__Activity__: Copy nothing from the entries below except the lines from the one containing "0), 0.005, NAVY)" through the one containing "(-0.067, -0.194, -0.05))]", and copy those exactly.

__Recorded information__:

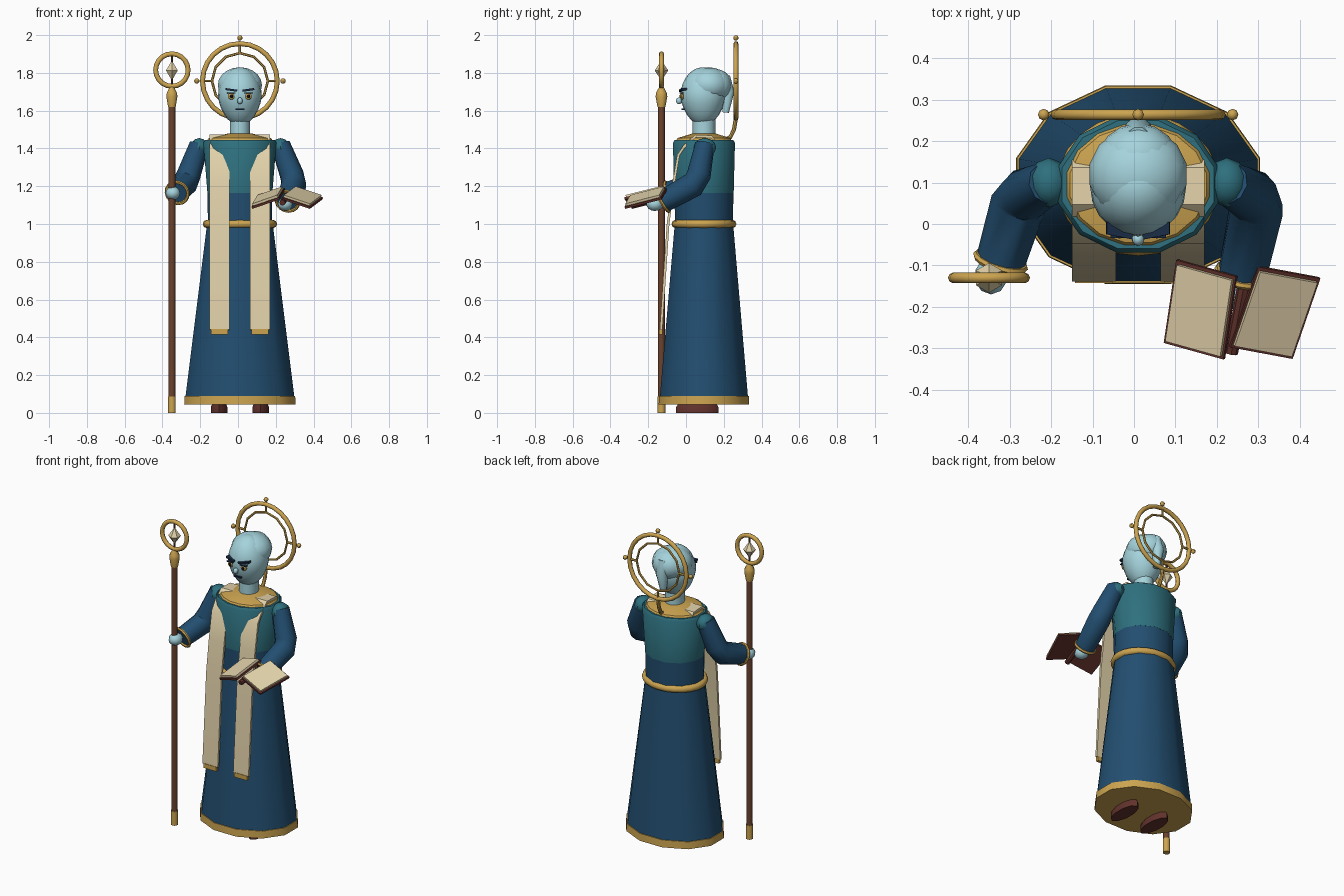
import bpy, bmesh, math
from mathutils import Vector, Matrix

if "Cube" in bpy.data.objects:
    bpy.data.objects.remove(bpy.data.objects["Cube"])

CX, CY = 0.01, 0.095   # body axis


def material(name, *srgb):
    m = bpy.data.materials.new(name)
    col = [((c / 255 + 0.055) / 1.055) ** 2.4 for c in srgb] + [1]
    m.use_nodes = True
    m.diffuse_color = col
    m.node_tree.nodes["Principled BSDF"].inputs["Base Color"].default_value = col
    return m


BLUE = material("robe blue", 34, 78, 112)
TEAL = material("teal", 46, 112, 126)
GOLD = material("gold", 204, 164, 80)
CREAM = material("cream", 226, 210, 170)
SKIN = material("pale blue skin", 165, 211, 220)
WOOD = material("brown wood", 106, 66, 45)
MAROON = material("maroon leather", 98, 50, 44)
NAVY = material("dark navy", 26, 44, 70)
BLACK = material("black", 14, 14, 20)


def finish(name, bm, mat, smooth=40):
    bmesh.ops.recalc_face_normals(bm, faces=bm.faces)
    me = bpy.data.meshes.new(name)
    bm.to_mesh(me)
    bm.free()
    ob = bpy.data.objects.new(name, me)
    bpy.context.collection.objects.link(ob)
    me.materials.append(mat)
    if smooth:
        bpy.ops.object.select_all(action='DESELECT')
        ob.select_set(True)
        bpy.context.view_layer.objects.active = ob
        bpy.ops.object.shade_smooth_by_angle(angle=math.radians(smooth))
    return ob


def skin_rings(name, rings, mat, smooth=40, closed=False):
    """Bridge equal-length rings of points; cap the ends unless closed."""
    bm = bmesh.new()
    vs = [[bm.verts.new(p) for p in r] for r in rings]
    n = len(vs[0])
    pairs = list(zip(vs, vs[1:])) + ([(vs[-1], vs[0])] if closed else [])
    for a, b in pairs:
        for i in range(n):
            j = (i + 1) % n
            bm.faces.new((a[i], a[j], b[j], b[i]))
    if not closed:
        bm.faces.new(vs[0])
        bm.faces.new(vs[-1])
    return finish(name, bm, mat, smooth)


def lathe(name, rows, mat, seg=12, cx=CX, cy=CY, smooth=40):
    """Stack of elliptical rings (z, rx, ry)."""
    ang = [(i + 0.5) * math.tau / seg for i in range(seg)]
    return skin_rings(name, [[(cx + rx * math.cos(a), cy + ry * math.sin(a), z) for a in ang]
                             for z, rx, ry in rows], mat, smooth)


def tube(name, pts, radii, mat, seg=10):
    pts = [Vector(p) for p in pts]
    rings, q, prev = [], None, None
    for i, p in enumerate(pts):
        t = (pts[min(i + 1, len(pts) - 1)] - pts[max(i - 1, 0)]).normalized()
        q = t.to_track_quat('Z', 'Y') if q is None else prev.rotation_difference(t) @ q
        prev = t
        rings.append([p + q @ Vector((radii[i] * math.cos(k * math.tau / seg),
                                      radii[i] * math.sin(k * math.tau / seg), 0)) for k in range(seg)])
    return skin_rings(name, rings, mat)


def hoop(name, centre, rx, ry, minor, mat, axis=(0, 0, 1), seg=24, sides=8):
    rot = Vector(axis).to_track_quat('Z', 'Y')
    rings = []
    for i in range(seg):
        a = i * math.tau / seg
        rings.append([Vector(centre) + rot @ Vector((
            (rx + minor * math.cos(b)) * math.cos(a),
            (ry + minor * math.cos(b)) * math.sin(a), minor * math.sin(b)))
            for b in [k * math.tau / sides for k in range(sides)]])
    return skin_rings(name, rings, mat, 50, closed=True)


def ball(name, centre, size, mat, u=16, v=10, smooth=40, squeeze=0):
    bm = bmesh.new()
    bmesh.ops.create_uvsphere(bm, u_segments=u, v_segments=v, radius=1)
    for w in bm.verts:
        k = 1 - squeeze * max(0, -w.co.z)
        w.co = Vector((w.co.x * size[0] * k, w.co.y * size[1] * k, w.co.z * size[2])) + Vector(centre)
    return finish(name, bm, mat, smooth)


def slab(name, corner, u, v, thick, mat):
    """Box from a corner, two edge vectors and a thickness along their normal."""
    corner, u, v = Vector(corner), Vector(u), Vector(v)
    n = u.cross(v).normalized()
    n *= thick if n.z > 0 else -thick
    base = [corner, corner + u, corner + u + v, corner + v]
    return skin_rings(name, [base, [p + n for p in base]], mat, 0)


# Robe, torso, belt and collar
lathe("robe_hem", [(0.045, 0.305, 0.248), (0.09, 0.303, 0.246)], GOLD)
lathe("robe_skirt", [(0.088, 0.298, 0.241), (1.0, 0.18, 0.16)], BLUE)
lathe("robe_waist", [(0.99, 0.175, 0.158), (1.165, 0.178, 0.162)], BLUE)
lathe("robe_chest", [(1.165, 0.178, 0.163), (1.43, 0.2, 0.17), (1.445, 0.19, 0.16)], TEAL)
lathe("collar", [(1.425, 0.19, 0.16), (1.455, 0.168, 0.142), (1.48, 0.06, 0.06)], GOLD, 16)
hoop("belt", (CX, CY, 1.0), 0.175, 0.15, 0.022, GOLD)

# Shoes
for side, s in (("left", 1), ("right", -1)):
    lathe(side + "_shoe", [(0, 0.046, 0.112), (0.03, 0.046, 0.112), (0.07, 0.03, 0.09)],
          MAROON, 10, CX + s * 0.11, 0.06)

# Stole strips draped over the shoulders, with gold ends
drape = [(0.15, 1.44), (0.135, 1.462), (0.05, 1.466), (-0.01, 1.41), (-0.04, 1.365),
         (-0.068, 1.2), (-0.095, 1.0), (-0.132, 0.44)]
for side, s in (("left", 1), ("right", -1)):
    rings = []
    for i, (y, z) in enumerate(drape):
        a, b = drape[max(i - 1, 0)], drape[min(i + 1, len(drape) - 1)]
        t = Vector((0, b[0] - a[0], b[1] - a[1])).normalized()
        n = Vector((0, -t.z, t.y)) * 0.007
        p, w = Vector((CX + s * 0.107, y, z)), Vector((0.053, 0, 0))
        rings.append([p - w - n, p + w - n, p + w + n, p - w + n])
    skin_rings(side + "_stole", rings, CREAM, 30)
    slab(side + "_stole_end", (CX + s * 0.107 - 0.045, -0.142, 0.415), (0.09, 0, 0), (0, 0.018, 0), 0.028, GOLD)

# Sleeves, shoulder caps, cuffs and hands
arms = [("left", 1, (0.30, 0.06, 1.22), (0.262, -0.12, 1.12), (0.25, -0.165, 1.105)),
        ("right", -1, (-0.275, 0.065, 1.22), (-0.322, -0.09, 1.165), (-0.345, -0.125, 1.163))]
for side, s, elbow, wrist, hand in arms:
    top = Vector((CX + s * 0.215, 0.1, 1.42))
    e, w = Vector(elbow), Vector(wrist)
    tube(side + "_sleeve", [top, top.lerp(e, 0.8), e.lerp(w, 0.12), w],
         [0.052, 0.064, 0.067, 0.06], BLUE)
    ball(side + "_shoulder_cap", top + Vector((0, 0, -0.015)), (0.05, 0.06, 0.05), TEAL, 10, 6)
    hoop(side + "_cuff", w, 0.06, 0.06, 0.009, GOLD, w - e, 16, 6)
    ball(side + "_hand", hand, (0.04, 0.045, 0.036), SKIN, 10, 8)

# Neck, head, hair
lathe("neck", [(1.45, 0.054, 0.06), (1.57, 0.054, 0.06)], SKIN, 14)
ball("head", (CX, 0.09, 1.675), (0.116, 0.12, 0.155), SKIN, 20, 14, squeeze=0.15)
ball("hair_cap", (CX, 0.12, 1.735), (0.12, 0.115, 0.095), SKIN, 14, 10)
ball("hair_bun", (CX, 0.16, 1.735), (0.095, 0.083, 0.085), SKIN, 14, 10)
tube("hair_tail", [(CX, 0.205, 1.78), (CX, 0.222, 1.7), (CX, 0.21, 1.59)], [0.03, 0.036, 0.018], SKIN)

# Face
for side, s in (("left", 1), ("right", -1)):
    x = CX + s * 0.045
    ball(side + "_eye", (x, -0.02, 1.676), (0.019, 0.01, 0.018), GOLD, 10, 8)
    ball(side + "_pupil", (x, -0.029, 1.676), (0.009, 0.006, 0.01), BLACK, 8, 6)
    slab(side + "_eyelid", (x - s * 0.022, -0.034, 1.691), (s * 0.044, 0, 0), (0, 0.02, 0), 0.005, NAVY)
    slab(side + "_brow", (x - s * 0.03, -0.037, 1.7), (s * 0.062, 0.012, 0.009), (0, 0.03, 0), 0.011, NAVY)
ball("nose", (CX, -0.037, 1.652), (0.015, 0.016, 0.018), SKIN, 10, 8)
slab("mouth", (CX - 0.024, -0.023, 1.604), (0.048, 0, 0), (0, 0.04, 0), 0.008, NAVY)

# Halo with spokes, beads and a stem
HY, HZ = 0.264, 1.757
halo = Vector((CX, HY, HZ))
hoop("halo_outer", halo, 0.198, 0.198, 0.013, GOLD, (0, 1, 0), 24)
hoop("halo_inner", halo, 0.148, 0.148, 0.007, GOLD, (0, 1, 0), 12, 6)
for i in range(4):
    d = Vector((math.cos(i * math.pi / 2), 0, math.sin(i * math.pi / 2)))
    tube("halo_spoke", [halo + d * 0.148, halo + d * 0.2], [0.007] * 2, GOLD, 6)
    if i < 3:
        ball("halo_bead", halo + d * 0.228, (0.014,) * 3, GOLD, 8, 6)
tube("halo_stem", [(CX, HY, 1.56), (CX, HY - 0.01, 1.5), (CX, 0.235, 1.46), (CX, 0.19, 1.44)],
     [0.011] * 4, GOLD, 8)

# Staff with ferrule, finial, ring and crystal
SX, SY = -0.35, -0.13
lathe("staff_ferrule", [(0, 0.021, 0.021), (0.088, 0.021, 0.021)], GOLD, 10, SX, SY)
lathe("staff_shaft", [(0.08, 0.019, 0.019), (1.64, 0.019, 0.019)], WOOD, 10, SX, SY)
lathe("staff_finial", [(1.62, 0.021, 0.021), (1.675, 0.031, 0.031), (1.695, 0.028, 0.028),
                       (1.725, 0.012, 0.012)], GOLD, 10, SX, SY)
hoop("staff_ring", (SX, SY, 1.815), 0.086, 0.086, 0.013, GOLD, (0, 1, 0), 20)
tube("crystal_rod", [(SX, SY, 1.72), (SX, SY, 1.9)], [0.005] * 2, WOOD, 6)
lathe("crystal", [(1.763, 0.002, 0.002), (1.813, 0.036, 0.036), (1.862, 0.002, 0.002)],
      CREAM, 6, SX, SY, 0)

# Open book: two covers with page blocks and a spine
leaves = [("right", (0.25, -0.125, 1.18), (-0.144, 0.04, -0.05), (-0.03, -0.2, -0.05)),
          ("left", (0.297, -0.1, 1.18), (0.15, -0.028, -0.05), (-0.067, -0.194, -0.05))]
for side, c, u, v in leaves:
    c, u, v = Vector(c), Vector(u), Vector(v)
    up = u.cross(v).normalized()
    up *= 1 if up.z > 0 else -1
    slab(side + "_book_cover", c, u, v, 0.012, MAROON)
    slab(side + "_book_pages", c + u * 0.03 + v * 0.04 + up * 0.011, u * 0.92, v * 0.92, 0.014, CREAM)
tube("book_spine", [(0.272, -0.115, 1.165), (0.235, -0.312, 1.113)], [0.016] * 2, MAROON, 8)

__Exercise solution__:
    slab(side + "_eyelid", (x - s * 0.022, -0.034, 1.691), (s * 0.044, 0, 0), (0, 0.02, 0), 0.005, NAVY)
    slab(side + "_brow", (x - s * 0.03, -0.037, 1.7), (s * 0.062, 0.012, 0.009), (0, 0.03, 0), 0.011, NAVY)
ball("nose", (CX, -0.037, 1.652), (0.015, 0.016, 0.018), SKIN, 10, 8)
slab("mouth", (CX - 0.024, -0.023, 1.604), (0.048, 0, 0), (0, 0.04, 0), 0.008, NAVY)

# Halo with spokes, beads and a stem
HY, HZ = 0.264, 1.757
halo = Vector((CX, HY, HZ))
hoop("halo_outer", halo, 0.198, 0.198, 0.013, GOLD, (0, 1, 0), 24)
hoop("halo_inner", halo, 0.148, 0.148, 0.007, GOLD, (0, 1, 0), 12, 6)
for i in range(4):
    d = Vector((math.cos(i * math.pi / 2), 0, math.sin(i * math.pi / 2)))
    tube("halo_spoke", [halo + d * 0.148, halo + d * 0.2], [0.007] * 2, GOLD, 6)
    if i < 3:
        ball("halo_bead", halo + d * 0.228, (0.014,) * 3, GOLD, 8, 6)
tube("halo_stem", [(CX, HY, 1.56), (CX, HY - 0.01, 1.5), (CX, 0.235, 1.46), (CX, 0.19, 1.44)],
     [0.011] * 4, GOLD, 8)

# Staff with ferrule, finial, ring and crystal
SX, SY = -0.35, -0.13
lathe("staff_ferrule", [(0, 0.021, 0.021), (0.088, 0.021, 0.021)], GOLD, 10, SX, SY)
lathe("staff_shaft", [(0.08, 0.019, 0.019), (1.64, 0.019, 0.019)], WOOD, 10, SX, SY)
lathe("staff_finial", [(1.62, 0.021, 0.021), (1.675, 0.031, 0.031), (1.695, 0.028, 0.028),
                       (1.725, 0.012, 0.012)], GOLD, 10, SX, SY)
hoop("staff_ring", (SX, SY, 1.815), 0.086, 0.086, 0.013, GOLD, (0, 1, 0), 20)
tube("crystal_rod", [(SX, SY, 1.72), (SX, SY, 1.9)], [0.005] * 2, WOOD, 6)
lathe("crystal", [(1.763, 0.002, 0.002), (1.813, 0.036, 0.036), (1.862, 0.002, 0.002)],
      CREAM, 6, SX, SY, 0)

# Open book: two covers with page blocks and a spine
leaves = [("right", (0.25, -0.125, 1.18), (-0.144, 0.04, -0.05), (-0.03, -0.2, -0.05)),
          ("left", (0.297, -0.1, 1.18), (0.15, -0.028, -0.05), (-0.067, -0.194, -0.05))]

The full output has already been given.